> About this exercise
Among the entries, which lines carry the string "bmesh"? Copy every one.

Dataset excerpts
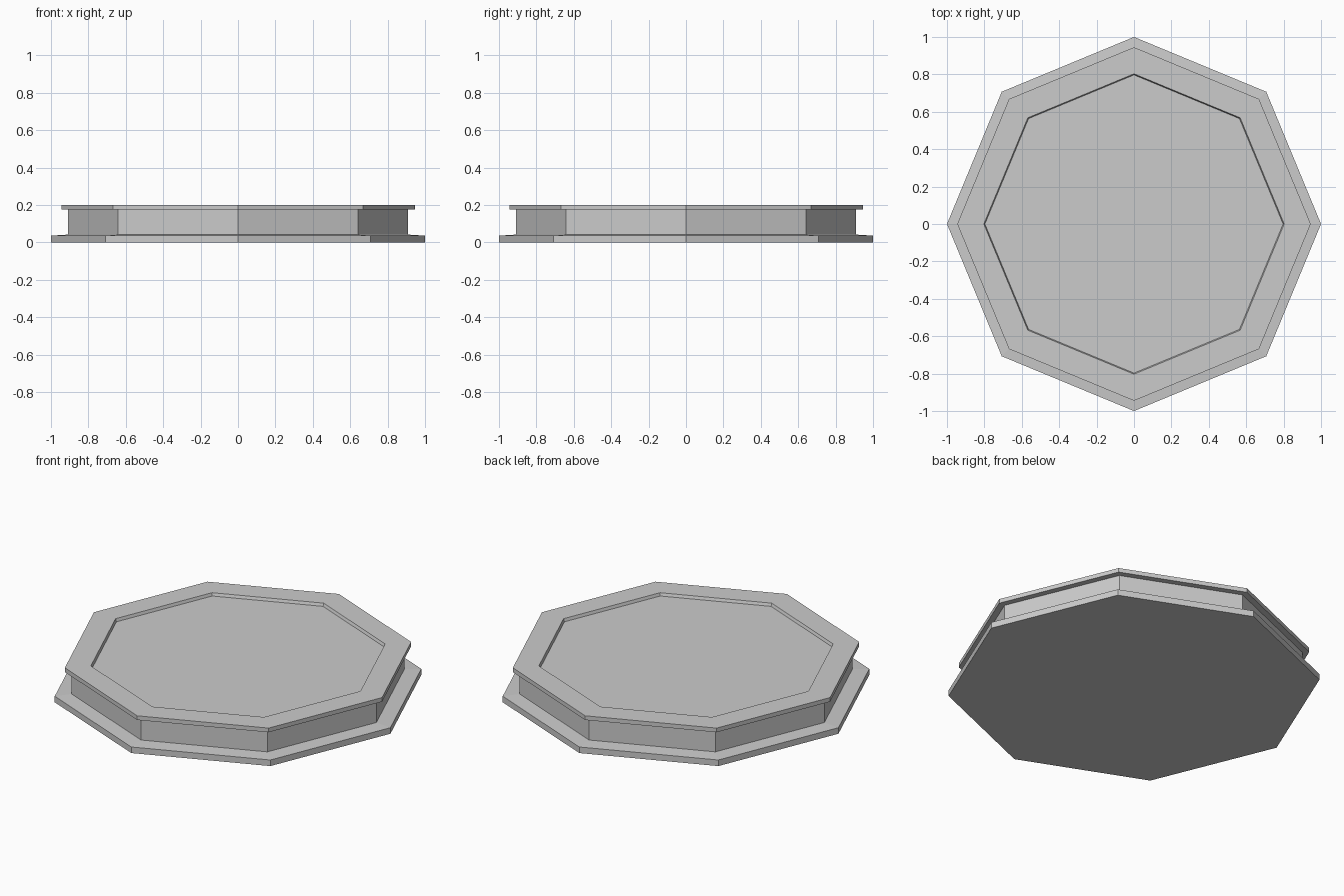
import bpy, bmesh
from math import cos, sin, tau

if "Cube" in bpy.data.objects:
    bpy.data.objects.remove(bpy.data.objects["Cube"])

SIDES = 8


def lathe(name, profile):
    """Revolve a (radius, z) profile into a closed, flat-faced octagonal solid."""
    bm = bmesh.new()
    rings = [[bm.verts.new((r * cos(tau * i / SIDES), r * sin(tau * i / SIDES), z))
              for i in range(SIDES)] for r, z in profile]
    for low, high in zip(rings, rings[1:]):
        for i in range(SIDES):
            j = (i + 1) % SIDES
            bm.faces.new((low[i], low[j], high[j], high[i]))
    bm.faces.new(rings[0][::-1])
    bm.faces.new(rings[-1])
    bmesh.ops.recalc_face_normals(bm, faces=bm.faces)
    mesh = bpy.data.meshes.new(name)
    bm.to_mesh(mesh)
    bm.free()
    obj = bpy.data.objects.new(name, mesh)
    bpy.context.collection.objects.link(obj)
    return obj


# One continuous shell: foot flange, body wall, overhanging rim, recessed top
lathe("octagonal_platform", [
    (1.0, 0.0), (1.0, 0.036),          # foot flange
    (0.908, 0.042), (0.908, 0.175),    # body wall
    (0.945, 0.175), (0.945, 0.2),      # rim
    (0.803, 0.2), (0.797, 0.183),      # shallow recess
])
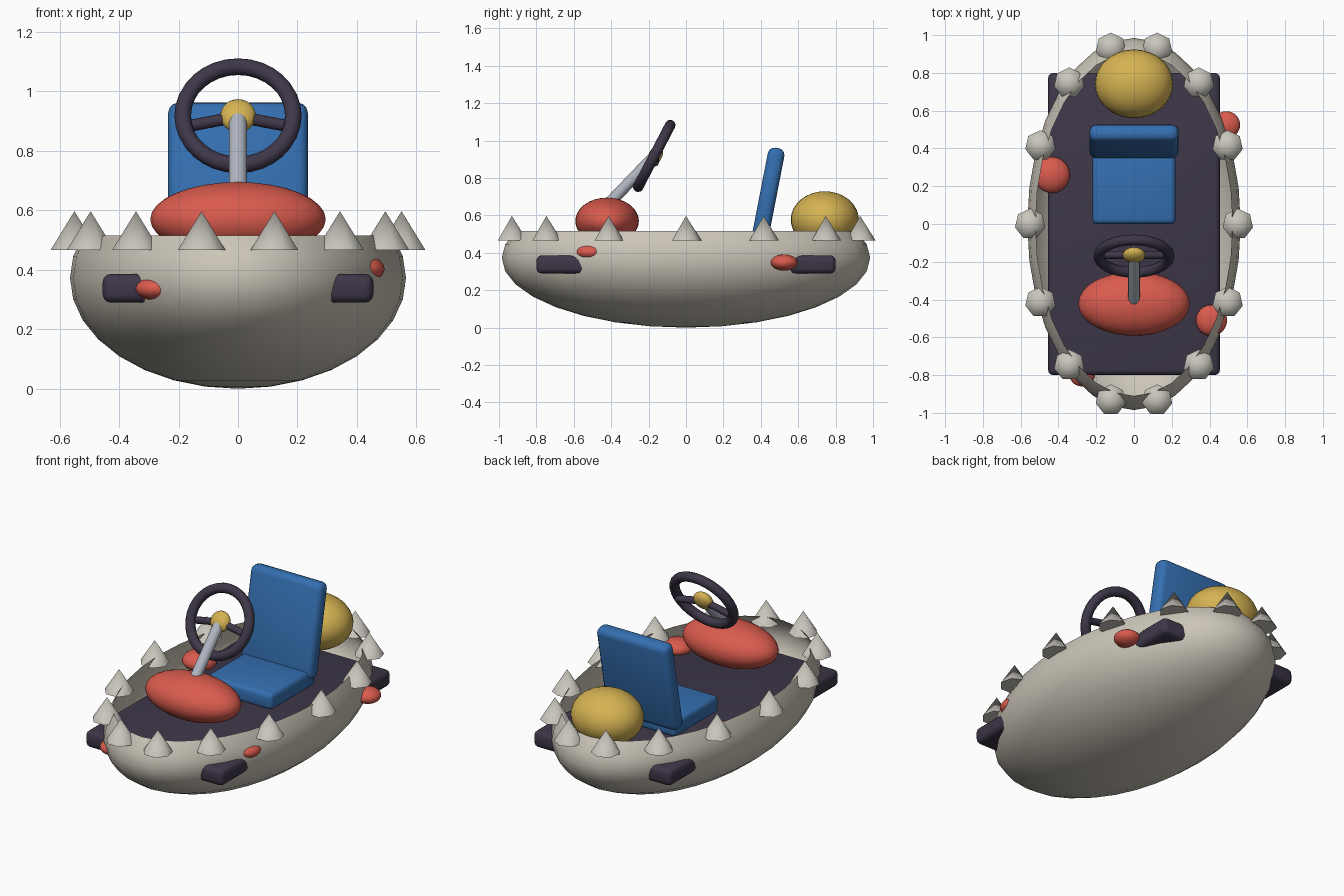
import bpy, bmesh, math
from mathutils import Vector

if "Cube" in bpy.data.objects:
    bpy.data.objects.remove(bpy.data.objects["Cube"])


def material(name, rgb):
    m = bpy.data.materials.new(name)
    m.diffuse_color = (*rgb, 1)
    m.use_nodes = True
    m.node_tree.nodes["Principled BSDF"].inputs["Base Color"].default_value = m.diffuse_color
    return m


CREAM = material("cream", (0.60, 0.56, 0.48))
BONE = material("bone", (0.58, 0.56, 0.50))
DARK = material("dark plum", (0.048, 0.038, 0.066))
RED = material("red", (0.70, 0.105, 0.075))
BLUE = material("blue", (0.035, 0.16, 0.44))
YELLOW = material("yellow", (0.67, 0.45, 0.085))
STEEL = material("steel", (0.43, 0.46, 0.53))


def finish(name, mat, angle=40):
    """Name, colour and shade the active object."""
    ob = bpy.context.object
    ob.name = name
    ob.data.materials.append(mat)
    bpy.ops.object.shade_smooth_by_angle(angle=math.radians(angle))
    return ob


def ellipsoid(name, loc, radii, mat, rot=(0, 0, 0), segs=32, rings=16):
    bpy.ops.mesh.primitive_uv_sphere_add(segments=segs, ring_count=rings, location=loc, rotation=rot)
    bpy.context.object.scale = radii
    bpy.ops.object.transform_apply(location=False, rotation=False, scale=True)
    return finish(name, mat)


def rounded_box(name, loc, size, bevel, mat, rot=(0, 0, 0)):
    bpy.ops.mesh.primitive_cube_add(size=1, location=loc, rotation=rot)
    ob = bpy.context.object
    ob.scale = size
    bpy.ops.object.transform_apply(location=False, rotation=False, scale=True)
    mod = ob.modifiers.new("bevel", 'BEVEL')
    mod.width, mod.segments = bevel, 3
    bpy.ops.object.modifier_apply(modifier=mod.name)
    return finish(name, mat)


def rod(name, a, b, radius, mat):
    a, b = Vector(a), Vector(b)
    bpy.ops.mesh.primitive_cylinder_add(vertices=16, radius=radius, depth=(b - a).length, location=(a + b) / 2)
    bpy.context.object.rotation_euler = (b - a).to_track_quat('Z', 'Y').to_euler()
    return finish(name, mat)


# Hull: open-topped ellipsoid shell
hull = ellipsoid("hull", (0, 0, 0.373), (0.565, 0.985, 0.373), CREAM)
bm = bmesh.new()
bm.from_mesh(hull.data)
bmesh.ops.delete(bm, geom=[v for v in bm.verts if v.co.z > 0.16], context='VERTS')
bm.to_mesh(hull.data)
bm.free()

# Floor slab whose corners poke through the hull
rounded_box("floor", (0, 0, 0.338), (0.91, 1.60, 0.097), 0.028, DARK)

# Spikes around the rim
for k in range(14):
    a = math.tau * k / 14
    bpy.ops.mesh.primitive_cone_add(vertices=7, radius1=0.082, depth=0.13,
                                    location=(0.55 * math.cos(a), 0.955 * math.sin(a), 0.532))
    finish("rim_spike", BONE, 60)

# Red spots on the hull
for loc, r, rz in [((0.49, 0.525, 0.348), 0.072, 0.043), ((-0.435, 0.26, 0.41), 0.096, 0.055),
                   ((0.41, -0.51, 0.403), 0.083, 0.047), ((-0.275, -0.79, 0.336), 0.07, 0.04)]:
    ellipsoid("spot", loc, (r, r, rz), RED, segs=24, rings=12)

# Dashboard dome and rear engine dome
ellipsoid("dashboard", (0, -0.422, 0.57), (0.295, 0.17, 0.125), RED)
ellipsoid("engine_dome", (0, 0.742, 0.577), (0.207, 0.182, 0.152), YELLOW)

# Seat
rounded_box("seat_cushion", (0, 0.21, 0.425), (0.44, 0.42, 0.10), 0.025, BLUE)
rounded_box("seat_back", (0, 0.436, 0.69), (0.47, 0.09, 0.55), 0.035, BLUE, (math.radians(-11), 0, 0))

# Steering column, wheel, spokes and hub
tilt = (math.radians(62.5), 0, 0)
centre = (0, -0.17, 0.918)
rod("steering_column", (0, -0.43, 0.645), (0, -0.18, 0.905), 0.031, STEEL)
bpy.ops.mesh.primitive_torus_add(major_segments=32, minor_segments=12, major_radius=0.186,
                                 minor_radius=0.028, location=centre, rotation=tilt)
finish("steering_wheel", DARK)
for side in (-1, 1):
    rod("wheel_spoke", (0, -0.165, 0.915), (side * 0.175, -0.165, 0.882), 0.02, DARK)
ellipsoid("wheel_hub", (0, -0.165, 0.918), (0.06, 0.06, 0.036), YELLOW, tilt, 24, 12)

> Reply to the exercise
import bpy, bmesh
    bm = bmesh.new()
    bmesh.ops.recalc_face_normals(bm, faces=bm.faces)
import bpy, bmesh, math
bm = bmesh.new()
bmesh.ops.delete(bm, geom=[v for v in bm.verts if v.co.z > 0.16], context='VERTS')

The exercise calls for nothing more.